Situated on the scenic north coast of Yamaguchi on the Japan Sea, Hagi is a delightful small town rich in history. This was where the Mōri clan built up a great power base during the Sengoku (Warring States) Period in the 15th and 16th centuries. With the start of the Edo Period (1603-1868), the clan fell out of favor with the new Tokugawa Shogunate and their territory, the Chōshū Domain with Hagi as its capital, was reduced to what is now Yamaguchi Prefecture. Chōshū would rise again, however, as they conspired with the Satsuma Domain (Kagoshima) to overthrow the shogunate, ending the Edo Period and beginning Japan’s ascent to modernity with the Meiji Restoration.
Hagi’s history is readily visible today. The city is proud to claim that you can still use a map from the Edo Period to get around. The old castle town is on a river delta island and has a large and very well preserved sightseeing district with samurai and merchant houses. Just walking down the streets is interesting, but points of interest include residences of famous historic people (such as the Kikuya Family), the Hagi Museum, ruins of an Edo Period school, parks, an old waterway with colorful carp, angled streets designed for castle defense, and old shops. Rickshaw rides are available near the entrance to the central parking area next to Central Park (Chūō Kōen).

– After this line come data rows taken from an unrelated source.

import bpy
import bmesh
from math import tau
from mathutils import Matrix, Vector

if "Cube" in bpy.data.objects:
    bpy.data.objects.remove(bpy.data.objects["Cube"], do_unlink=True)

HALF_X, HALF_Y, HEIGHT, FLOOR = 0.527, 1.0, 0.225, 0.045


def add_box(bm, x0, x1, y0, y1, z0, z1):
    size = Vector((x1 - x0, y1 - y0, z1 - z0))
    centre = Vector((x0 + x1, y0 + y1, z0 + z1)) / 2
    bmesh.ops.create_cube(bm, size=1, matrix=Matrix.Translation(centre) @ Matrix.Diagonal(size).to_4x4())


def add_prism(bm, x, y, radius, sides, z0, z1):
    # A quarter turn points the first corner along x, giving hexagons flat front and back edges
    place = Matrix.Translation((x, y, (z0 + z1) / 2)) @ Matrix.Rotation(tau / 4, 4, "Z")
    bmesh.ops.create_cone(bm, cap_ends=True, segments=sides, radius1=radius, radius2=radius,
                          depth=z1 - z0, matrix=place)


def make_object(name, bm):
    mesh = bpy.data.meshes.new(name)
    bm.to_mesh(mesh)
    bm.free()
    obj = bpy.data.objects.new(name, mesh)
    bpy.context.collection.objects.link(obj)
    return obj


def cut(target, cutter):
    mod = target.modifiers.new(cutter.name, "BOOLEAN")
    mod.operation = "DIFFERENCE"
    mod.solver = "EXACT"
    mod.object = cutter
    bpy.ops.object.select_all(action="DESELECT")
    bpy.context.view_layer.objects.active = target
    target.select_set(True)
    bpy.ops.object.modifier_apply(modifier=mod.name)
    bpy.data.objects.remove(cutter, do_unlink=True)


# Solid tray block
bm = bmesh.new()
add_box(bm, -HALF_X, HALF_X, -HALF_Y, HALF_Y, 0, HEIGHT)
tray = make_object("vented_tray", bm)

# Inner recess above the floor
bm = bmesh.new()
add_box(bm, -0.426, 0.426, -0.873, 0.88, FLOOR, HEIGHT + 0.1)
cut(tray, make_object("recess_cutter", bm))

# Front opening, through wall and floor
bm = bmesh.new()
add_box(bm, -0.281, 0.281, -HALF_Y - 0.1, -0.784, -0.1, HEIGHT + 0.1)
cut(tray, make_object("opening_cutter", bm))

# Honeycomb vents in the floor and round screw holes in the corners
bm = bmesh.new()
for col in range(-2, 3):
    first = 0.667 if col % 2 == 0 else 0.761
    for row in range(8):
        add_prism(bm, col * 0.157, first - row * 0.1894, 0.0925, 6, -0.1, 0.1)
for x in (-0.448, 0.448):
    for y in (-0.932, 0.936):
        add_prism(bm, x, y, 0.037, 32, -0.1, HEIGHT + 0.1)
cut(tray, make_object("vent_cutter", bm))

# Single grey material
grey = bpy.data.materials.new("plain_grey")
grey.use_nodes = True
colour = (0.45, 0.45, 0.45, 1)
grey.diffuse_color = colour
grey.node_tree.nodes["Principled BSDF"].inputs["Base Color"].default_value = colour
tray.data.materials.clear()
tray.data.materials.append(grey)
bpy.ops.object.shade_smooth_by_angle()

Hagi is famous for its high-quality pottery, which is readily available in the castle town shops. Oranges are also abundant in spring and summer. This variety, seen growing all around the town, is less sweet, more sour, closer to grapefruit in taste, and very refreshing. This area is also great place to see—and wear—kimono. There’s even a shop here where you can try one on and rent it for the day. There are a few cafés and restaurants, with some of the standouts being Sam’s Irish Pub / Hotori Tei Japanese Garden Café and the Italian-inspired La Ceiba.

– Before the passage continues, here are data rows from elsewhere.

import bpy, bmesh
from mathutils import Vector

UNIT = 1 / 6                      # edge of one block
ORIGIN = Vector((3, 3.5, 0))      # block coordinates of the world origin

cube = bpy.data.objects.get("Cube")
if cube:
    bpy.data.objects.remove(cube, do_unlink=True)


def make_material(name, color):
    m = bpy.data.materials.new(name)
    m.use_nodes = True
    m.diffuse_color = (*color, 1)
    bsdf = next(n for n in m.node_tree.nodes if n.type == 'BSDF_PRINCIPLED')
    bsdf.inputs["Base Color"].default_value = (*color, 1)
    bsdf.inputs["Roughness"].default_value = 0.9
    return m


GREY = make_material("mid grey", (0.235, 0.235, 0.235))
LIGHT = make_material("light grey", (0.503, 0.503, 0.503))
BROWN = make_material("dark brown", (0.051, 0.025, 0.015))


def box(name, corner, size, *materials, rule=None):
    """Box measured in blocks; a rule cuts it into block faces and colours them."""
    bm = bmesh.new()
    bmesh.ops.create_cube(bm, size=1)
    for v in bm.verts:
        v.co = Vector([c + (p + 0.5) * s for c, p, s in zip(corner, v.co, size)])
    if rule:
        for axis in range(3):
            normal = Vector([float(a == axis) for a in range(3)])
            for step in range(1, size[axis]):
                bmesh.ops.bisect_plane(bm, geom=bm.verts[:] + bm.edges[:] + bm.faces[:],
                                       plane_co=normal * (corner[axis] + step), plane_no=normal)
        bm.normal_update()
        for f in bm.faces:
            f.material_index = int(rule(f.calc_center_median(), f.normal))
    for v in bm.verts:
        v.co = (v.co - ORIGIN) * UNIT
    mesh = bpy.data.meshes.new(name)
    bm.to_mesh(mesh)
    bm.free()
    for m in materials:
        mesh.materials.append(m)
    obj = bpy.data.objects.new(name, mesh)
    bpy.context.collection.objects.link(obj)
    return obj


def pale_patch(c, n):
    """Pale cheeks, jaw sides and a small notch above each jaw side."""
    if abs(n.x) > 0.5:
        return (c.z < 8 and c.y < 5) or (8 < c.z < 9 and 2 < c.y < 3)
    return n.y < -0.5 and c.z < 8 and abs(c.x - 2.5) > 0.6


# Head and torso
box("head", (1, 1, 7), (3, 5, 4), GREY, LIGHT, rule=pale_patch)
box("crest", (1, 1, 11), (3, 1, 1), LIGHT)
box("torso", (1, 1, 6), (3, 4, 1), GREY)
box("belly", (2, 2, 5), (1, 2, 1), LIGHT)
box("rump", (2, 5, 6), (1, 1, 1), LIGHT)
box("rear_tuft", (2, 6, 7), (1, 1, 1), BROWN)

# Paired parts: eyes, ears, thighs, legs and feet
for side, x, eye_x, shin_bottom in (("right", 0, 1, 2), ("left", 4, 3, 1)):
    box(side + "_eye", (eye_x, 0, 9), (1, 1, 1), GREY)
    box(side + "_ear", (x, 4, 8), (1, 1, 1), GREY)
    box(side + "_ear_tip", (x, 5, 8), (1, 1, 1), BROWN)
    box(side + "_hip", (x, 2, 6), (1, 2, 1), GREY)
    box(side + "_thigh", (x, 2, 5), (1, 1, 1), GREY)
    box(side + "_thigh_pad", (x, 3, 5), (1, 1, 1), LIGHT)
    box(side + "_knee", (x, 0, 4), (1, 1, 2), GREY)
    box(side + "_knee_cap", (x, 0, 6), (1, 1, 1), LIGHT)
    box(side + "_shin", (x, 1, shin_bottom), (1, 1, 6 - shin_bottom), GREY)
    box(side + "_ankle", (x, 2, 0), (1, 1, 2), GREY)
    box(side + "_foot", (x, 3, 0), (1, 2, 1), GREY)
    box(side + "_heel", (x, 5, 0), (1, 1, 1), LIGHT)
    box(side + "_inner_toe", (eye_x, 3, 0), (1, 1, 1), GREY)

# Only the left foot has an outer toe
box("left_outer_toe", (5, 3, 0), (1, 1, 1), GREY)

Outside of the castle town, there are a variety of other worthwhile sites. Just next to it, past the sightseeing cruise boats, lie the castle ruins to the northwest (near Mt. Shizuki). Also nearby is the Aiba Waterway, with colorful carp swimming along the historic buildings, on the southeast part of the island. To the east of the island, across the Matsumoto River, are Tōkōji Temple, a 150-year-old melting furnace for making cannons, other residences of prominent Hagi notables, and preserved schools such as those at Shōin Jinja, the shrine, school, home, and prison of the revered intellectual, Yamada Shōin. North from there, in the Mt. Kasa area, you can visit a tiny volcano, a camellia forest, scenic Myojin Pond, and the Ebisugihana Shipyard Ruins.
Overall, Hagi, with a population of only 50,000, is a surprising find and a recommended stop along the northern coast of Yamaguchi, near Omi Island and Tsuno Island. Accommodation is available within the old city center as well as on the seaside at a hotel or ryokan.